◆ Records from a data collection:
####
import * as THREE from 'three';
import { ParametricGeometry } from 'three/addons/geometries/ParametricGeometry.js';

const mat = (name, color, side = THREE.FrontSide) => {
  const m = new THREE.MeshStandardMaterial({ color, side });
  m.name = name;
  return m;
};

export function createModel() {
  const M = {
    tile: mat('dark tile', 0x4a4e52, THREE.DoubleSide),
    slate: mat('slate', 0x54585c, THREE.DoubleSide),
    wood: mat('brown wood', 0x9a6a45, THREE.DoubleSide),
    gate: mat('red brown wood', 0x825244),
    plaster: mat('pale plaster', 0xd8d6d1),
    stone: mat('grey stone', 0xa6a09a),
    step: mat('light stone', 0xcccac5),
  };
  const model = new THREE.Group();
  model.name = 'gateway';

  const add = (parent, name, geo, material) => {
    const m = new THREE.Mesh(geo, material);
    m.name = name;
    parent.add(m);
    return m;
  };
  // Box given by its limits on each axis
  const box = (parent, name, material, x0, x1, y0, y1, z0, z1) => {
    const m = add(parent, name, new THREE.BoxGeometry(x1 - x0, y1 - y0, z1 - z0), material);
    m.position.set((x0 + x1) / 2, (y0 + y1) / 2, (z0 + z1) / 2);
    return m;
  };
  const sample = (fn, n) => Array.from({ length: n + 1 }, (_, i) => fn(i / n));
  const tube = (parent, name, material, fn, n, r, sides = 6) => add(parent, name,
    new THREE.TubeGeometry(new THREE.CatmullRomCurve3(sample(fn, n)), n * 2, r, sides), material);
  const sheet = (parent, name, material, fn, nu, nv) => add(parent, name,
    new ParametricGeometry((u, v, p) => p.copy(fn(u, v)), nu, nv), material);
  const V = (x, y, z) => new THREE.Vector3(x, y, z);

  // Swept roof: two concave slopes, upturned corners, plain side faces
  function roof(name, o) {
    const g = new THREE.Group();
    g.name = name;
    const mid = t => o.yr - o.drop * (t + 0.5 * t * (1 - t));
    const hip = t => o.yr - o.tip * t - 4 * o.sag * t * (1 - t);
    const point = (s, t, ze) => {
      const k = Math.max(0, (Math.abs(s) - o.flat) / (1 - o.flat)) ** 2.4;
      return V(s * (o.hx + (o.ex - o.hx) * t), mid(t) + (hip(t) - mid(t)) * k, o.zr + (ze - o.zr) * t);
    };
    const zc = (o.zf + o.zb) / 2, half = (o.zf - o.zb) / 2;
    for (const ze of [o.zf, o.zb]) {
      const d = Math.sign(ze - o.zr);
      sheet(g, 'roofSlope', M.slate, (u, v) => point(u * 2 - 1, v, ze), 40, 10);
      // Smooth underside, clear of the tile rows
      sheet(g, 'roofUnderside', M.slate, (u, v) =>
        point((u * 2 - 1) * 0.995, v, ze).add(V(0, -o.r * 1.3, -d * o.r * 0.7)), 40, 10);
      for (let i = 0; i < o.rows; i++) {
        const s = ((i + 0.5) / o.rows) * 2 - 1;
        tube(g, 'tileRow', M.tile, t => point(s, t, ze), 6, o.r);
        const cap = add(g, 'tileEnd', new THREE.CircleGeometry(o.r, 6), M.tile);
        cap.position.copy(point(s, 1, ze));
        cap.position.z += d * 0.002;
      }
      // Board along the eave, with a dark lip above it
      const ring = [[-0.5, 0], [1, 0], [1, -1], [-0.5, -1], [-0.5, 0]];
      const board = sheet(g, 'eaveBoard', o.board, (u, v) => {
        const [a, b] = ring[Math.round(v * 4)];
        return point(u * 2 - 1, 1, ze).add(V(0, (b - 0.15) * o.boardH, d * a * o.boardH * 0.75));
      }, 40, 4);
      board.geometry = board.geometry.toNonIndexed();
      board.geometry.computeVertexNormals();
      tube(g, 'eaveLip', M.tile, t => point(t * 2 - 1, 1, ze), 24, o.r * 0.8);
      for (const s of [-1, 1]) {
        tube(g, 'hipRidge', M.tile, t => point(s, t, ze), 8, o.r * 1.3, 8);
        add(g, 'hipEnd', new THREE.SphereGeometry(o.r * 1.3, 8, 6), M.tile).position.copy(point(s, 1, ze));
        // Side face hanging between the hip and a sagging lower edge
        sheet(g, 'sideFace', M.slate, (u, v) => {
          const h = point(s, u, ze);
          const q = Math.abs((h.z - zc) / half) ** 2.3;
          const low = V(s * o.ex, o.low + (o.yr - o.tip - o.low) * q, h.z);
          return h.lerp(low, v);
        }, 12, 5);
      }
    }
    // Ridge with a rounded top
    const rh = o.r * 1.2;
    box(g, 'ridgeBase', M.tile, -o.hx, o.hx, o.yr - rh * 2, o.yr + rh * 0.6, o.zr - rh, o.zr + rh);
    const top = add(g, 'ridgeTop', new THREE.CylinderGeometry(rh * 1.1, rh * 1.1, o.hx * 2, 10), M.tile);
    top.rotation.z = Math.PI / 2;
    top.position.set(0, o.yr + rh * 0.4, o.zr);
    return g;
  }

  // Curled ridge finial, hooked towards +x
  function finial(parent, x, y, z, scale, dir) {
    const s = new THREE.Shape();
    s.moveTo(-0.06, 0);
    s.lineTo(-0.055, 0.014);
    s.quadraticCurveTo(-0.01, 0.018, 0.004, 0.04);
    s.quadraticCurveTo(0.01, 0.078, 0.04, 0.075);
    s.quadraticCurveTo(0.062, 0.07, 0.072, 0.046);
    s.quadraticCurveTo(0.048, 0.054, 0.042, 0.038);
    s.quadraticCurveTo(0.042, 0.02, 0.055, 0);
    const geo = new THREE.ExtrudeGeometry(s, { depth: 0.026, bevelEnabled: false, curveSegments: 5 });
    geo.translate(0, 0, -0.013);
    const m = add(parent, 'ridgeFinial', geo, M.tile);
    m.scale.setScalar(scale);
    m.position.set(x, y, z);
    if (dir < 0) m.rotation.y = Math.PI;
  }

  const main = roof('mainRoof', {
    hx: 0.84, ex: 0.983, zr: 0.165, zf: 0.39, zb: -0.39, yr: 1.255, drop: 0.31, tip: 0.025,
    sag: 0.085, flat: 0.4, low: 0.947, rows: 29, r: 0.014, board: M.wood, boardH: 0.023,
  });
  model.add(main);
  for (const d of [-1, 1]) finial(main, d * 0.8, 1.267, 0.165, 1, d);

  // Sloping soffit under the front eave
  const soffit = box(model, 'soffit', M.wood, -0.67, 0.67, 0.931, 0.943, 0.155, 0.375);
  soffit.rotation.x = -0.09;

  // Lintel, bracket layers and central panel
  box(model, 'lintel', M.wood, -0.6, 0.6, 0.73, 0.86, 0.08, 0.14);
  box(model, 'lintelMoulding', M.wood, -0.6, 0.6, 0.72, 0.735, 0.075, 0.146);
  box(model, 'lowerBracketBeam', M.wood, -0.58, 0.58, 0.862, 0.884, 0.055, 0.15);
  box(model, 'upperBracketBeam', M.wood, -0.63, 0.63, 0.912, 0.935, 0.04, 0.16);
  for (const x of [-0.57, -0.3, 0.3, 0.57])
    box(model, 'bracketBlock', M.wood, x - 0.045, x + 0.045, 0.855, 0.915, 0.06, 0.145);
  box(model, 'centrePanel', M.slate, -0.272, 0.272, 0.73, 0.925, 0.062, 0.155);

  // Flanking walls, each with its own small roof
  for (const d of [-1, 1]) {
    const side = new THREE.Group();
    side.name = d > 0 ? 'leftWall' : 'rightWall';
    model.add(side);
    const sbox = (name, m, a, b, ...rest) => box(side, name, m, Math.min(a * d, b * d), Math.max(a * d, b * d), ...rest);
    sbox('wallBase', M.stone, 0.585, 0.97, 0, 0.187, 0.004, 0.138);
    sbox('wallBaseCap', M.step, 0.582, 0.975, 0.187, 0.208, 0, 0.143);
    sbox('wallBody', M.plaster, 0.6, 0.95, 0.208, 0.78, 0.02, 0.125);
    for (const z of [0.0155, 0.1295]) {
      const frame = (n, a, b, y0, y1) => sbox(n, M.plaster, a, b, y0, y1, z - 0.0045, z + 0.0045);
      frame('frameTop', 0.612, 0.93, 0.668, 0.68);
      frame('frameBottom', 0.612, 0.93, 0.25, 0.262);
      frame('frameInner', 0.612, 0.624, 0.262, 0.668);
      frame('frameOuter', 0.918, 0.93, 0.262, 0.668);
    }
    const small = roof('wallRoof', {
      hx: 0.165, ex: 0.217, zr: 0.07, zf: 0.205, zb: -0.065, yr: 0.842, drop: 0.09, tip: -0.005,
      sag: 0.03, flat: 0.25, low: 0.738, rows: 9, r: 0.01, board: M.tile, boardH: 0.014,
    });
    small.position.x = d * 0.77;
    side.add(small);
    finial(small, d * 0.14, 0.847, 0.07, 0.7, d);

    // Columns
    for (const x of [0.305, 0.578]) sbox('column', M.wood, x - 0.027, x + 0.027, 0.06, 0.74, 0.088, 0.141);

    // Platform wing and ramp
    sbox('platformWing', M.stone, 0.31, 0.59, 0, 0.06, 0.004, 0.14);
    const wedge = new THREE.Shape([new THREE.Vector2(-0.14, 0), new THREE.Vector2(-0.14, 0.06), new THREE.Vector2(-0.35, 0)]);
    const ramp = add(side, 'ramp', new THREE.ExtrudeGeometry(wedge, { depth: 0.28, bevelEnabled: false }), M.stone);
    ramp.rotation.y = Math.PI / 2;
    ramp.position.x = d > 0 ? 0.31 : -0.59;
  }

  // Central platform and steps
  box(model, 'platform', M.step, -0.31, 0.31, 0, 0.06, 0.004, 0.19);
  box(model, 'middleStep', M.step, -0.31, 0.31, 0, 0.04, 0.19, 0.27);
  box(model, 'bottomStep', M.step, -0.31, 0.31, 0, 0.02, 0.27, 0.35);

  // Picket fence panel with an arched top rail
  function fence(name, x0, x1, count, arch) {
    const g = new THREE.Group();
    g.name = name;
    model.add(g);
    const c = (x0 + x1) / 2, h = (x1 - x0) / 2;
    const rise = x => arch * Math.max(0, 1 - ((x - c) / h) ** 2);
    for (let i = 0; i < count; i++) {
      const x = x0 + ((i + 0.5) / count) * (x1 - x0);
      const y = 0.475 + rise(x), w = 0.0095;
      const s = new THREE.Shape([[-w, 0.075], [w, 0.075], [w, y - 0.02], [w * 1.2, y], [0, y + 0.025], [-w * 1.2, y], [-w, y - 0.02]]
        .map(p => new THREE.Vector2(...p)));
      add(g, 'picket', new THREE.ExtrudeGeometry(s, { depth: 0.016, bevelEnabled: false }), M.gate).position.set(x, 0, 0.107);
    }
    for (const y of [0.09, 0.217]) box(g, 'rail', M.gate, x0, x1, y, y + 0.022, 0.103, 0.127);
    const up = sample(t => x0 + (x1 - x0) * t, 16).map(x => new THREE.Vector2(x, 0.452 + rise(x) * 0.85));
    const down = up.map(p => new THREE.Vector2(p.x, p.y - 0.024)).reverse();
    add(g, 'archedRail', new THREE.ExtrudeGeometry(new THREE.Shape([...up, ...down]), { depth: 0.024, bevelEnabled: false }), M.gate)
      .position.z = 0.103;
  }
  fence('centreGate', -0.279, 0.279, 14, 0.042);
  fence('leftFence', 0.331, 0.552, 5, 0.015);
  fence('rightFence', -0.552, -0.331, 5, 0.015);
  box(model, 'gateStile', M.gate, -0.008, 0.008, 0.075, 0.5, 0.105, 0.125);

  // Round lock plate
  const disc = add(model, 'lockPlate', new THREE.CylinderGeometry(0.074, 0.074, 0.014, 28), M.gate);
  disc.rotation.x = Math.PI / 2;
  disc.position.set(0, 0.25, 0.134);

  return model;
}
####
◆ WORK REQUEST: After locating the line with "r, sides), material);" above, return that line and every later line through the one with "tube(g, 'tileRow', M.tile, t", word for word and with nothing else.

◆ WRITTEN RESPONSE:
    new THREE.TubeGeometry(new THREE.CatmullRomCurve3(sample(fn, n)), n * 2, r, sides), material);
  const sheet = (parent, name, material, fn, nu, nv) => add(parent, name,
    new ParametricGeometry((u, v, p) => p.copy(fn(u, v)), nu, nv), material);
  const V = (x, y, z) => new THREE.Vector3(x, y, z);

  // Swept roof: two concave slopes, upturned corners, plain side faces
  function roof(name, o) {
    const g = new THREE.Group();
    g.name = name;
    const mid = t => o.yr - o.drop * (t + 0.5 * t * (1 - t));
    const hip = t => o.yr - o.tip * t - 4 * o.sag * t * (1 - t);
    const point = (s, t, ze) => {
      const k = Math.max(0, (Math.abs(s) - o.flat) / (1 - o.flat)) ** 2.4;
      return V(s * (o.hx + (o.ex - o.hx) * t), mid(t) + (hip(t) - mid(t)) * k, o.zr + (ze - o.zr) * t);
    };
    const zc = (o.zf + o.zb) / 2, half = (o.zf - o.zb) / 2;
    for (const ze of [o.zf, o.zb]) {
      const d = Math.sign(ze - o.zr);
      sheet(g, 'roofSlope', M.slate, (u, v) => point(u * 2 - 1, v, ze), 40, 10);
      // Smooth underside, clear of the tile rows
      sheet(g, 'roofUnderside', M.slate, (u, v) =>
        point((u * 2 - 1) * 0.995, v, ze).add(V(0, -o.r * 1.3, -d * o.r * 0.7)), 40, 10);
      for (let i = 0; i < o.rows; i++) {
        const s = ((i + 0.5) / o.rows) * 2 - 1;
        tube(g, 'tileRow', M.tile, t => point(s, t, ze), 6, o.r);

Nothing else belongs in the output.